## Records supplied
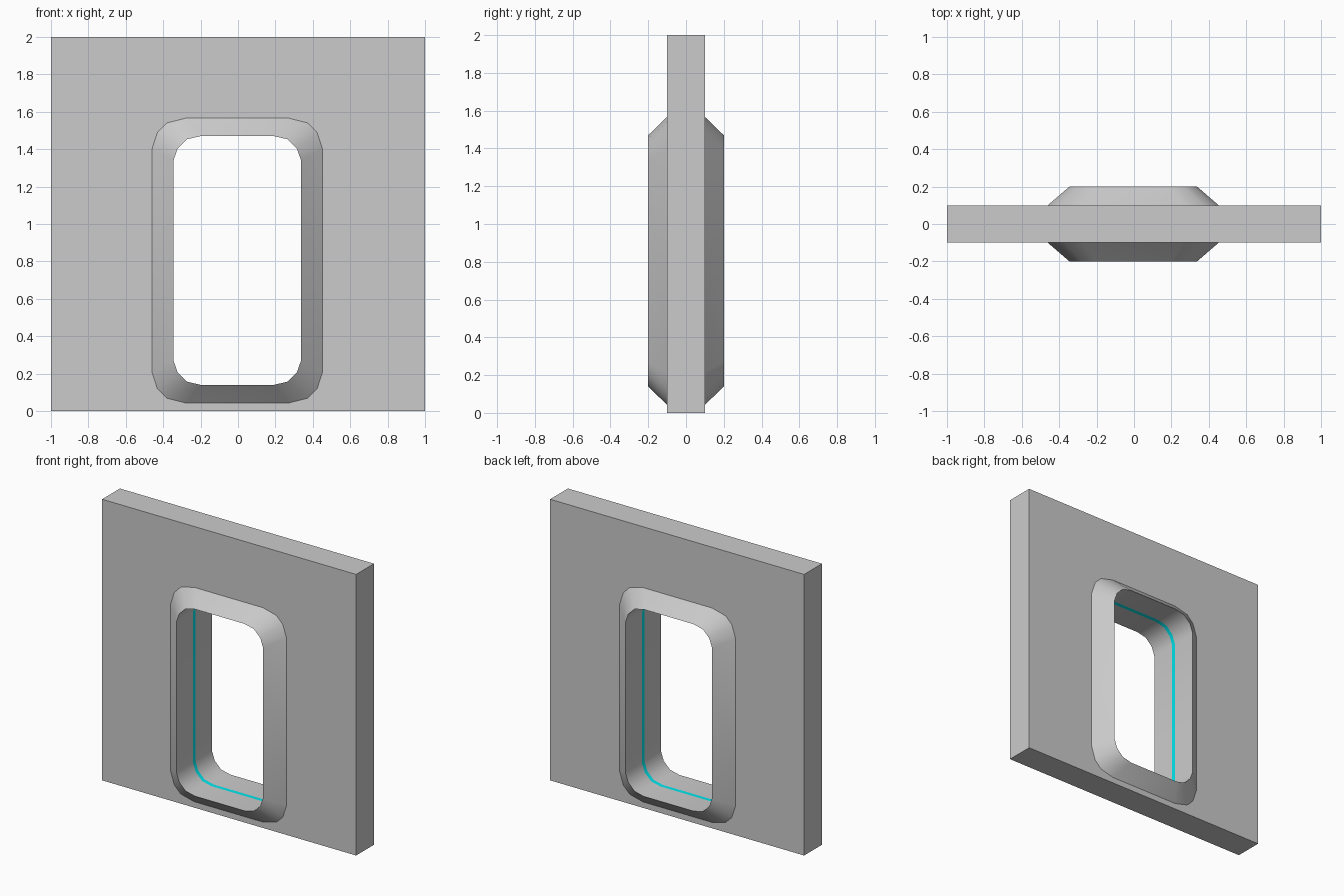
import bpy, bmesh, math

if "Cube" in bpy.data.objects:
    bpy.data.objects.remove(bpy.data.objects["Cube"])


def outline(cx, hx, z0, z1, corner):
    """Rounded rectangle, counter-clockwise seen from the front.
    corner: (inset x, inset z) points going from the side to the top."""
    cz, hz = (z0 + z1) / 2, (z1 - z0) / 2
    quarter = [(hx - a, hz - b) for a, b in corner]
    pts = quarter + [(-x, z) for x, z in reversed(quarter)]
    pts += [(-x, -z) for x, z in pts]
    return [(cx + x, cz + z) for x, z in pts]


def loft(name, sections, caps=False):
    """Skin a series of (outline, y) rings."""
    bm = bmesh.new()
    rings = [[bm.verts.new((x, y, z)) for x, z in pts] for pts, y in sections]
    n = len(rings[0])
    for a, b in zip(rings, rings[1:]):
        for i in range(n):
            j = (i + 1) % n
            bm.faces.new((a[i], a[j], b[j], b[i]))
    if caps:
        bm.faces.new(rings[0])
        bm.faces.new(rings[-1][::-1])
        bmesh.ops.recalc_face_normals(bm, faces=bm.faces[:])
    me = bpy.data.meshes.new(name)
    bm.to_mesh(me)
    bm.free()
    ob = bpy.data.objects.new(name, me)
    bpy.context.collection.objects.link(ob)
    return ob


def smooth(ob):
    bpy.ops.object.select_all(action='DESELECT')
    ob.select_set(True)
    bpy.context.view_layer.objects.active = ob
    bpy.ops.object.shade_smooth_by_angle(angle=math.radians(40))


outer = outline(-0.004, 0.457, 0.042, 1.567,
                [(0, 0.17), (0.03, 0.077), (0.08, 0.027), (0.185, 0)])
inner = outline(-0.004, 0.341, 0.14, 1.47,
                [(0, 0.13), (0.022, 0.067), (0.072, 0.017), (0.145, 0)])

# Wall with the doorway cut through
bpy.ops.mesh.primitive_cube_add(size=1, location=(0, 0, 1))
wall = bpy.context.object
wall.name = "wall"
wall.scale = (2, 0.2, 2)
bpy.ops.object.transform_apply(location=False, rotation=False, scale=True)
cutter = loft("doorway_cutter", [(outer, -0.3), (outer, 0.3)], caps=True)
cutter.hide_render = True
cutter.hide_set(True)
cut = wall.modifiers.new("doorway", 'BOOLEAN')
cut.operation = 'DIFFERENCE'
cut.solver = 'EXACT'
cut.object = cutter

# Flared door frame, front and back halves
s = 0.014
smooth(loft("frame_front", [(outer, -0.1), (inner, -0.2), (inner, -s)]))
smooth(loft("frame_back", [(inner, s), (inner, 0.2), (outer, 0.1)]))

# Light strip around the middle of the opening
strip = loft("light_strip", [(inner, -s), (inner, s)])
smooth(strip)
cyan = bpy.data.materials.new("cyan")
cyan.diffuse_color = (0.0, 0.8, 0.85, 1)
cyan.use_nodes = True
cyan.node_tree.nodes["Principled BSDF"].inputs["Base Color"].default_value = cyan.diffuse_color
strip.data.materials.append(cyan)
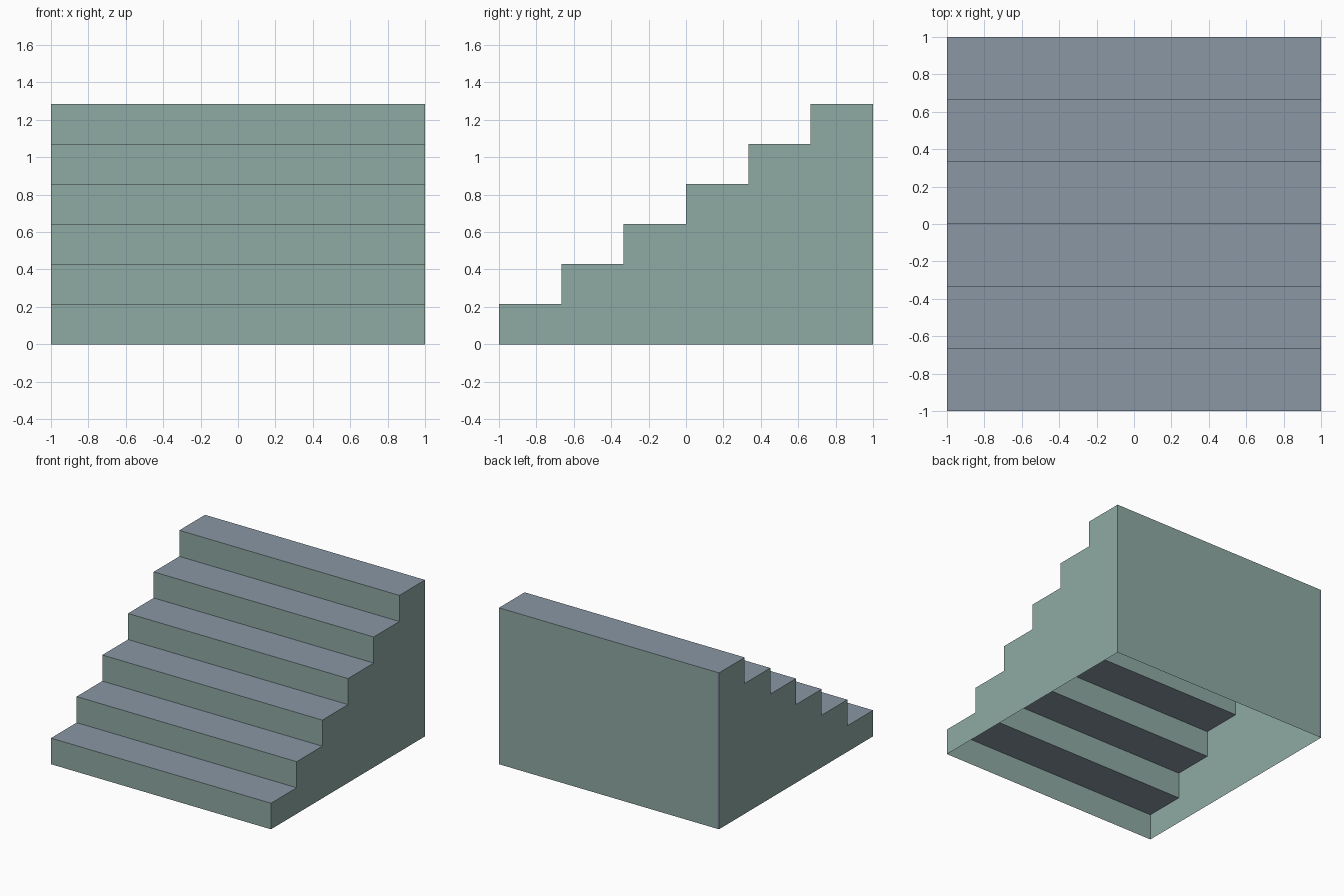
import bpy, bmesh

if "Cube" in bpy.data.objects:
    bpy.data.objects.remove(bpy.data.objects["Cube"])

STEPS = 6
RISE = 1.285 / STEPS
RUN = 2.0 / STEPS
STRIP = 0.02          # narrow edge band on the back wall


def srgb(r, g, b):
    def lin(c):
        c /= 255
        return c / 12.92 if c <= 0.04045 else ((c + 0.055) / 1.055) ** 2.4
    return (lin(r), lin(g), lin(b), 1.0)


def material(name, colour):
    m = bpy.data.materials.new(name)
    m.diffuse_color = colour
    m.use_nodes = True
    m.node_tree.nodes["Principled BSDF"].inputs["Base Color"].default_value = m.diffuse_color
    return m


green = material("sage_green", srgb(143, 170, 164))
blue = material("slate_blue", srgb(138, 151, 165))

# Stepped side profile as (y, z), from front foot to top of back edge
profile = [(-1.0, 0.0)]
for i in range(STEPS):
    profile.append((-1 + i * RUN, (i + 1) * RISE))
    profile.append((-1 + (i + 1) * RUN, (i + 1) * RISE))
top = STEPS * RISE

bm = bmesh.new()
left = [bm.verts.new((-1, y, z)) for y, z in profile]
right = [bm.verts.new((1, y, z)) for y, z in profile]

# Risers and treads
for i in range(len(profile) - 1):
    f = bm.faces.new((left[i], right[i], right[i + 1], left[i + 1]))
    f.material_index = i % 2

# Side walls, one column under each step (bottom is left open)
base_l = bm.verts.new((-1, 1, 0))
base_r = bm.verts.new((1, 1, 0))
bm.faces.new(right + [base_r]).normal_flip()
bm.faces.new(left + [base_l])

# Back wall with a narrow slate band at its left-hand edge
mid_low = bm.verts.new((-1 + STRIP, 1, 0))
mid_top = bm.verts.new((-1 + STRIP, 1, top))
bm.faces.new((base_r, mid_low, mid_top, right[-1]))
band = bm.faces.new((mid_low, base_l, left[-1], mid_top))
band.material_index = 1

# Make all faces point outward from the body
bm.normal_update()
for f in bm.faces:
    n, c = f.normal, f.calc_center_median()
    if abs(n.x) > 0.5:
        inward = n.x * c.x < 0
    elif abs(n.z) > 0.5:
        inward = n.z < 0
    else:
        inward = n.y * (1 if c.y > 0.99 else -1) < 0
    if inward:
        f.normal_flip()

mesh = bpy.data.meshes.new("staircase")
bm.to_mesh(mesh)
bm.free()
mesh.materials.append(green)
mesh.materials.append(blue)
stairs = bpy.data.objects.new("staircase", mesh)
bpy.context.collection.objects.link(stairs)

## Task to carry out
Only the lines with the string "srgb" are wanted; pick them out of the records above and copy them.

## Exercise solution
def srgb(r, g, b):
green = material("sage_green", srgb(143, 170, 164))
blue = material("slate_blue", srgb(138, 151, 165))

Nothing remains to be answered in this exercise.